However, the flipside of this accessibility is vulnerability, as providing access for a known party, by definition, means it could also be accessed by those who would wish to do harm.
We can all agree then that security for these devices is a must. This is where the idea for a Trusted Execution Environment (TEE) stems from. A TEE sits at the heart of connected embedded devices and provides a secure area within which sensitive data is stored, processed and protected. The TEE ensures that this is an isolated, trusted environment — enabling end-to-end security by offering isolated, safe execution of authorized software. In other words, the TEE represents a region of an SoC that is separate, allowing for the execution of trusted applications (TAs) in a safe, secure silo.

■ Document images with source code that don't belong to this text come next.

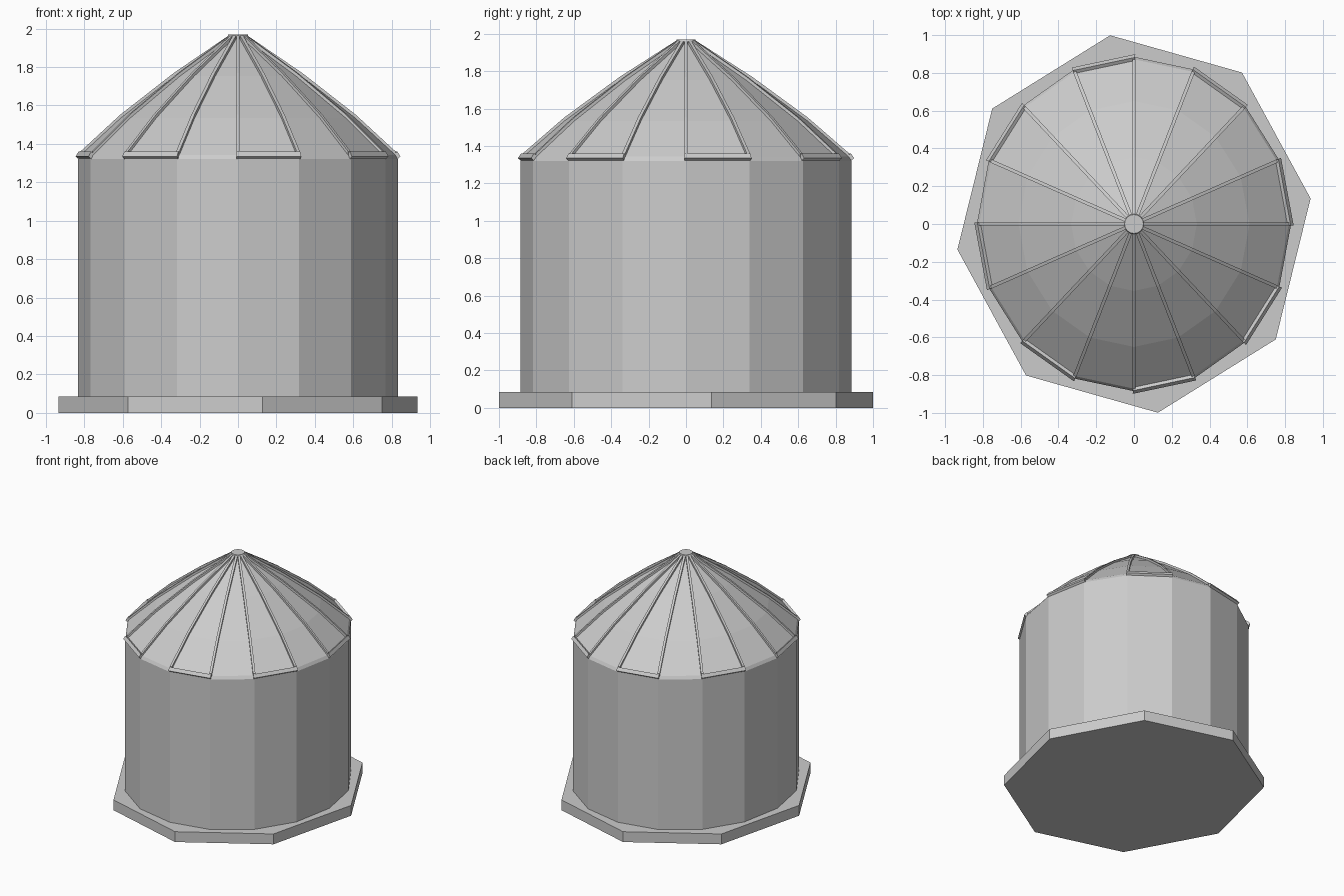
import bpy, bmesh, math
from mathutils import Vector

cube = bpy.data.objects.get("Cube")
if cube:
    bpy.data.objects.remove(cube, do_unlink=True)

SIDES = 16
RX, RY = 0.832, 0.885

metal = bpy.data.materials.new("galvanised grey")
metal.use_nodes = True
grey = (0.6, 0.6, 0.6, 1)
metal.diffuse_color = grey
metal.node_tree.nodes["Principled BSDF"].inputs["Base Color"].default_value = grey


def point(k, s, z):
    a = 2 * math.pi * k / SIDES
    return Vector((RX * s * math.cos(a), RY * s * math.sin(a), z))


def loft(bm, rings):
    """Skin closed rings of equal length and cap both ends."""
    rows = [[bm.verts.new(p) for p in ring] for ring in rings]
    n = len(rows[0])
    for a, b in zip(rows, rows[1:]):
        for i in range(n):
            j = (i + 1) % n
            bm.faces.new((a[i], a[j], b[j], b[i]))
    bm.faces.new(rows[0][::-1])
    bm.faces.new(rows[-1])


def finish(name, bm):
    bmesh.ops.recalc_face_normals(bm, faces=bm.faces)
    mesh = bpy.data.meshes.new(name)
    bm.to_mesh(mesh)
    bm.free()
    mesh.materials.append(metal)
    obj = bpy.data.objects.new(name, mesh)
    bpy.context.collection.objects.link(obj)


def solid(name, profile):
    bm = bmesh.new()
    loft(bm, [[point(k, s, z) for k in range(SIDES)] for s, z in profile])
    finish(name, bm)


# Eight-sided foundation slab, turned slightly
bm = bmesh.new()
corners = [math.radians(7.7 + 45 * i) for i in range(8)]
loft(bm, [[(0.9435 * math.cos(a), 1.008 * math.sin(a), z) for a in corners]
          for z in (0, 0.085)])
finish("foundation_slab", bm)

# Faceted wall and three-tier roof
roof = [(0.985, 1.343), (0.735, 1.535), (0.4, 1.752), (0.06, 1.945)]
solid("bin_wall", [(1, 0.085), (1, 1.32)])
solid("roof", [(1, 1.32)] + roof)

# Raised ribs on every roof seam
bm = bmesh.new()
for k in range(SIDES):
    angle = 2 * math.pi * k / SIDES
    side = Vector((-math.sin(angle), math.cos(angle), 0)) * 0.009
    low, high = Vector((0, 0, -0.008)), Vector((0, 0, 0.018))
    rings = []
    for s, z in roof:
        p = point(k, s, z)
        rings.append([p - side + low, p + side + low, p + side + high, p - side + high])
    loft(bm, rings)
finish("roof_ribs", bm)

# Eave bars on alternate roof panels
bm = bmesh.new()
section = [(0.99, 1.316), (1.016, 1.335), (0.997, 1.36), (0.965, 1.343)]
for k in range(0, SIDES, 2):
    loft(bm, [[point(end, s, z) for s, z in section] for end in (k - 0.02, k + 1.02)])
finish("eave_bars", bm)

# Peak cap
bm = bmesh.new()
turns = [2 * math.pi * i / SIDES for i in range(SIDES)]
loft(bm, [[(r * math.cos(a), r * math.sin(a), z) for a in turns]
          for r, z in ((0.045, 1.935), (0.055, 1.958), (0.05, 1.97))])
finish("peak_cap", bm)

However, programming applications to make use of this can be challenging, and without a common method of doing so, applications will need to be custom developed for different hardware, which adds complexity and extends time to market. To combat this, a consortium of companies have come together to form GlobalPlatform, creating application programming interfaces (APIs) for TEEs. This makes it easier for developers to make use of the TEE, enabling interoperability, enhancing ease of adoption and reducing the time to market.
For this to be possible, it’s important then that TEEs are created that fully conform to the GlobalPlatform standard.
In addition, however, we believe that what is needed is a ‘multi-trust’ TEE – that is where trusted applications are not just placed together in a single secure environment, but are isolated from each other in individual, protected silos. This means that if an attacker does compromise one application the others are not compromised at the same time.
This is of critical importance in cases such as a set top box, where multiple end-user applications could reside from different vendors, each with sensitive data to protect, such as payment details or a DRM protected video stream.
We call this ‘security by separation’.
Hardware virtualization, as offered by technology as found in MIPS CPU cores making it possible to create these secure ‘domains’ in which trusted applications can securely reside. Our blog post here goes into more detail on the business benefits of this and how it would be implemented in a home gateway.
On Tuesday 12 September, MIPS will be participating in the 5th annual Trusted Execution Environment (TEE) Seminar, presented by GlobalPlatform, at the Sheraton Grand Dongcheng Hotel in Beijing.
Here, we will demonstrate our GlobalPlatform Compliant TEE for MIPS solution. Created in combination with Sierraware, a pioneer in virtualization and security, the SierraTEE is built on MIPS’ CPUs and is fully GlobalPlatform compliant.
At the event, Volker Politz, the vice president of segment marketing at MIPS will moderate a panel discussion and Q&A session on DRM, and its importance of creating compliant hardware for mobile devices, tablets, set-top boxes and smart TV.
If you’re in the Beijing area and want to understand the challenges in protected connected devices and see working solutions first-hand, you’ll want to be at this event.
To learn more about it go to this page. You can follow the link at the bottom of the to register.
We have limited free tickets available so if you’d like to attend please get in touch at: firstname.lastname@example.org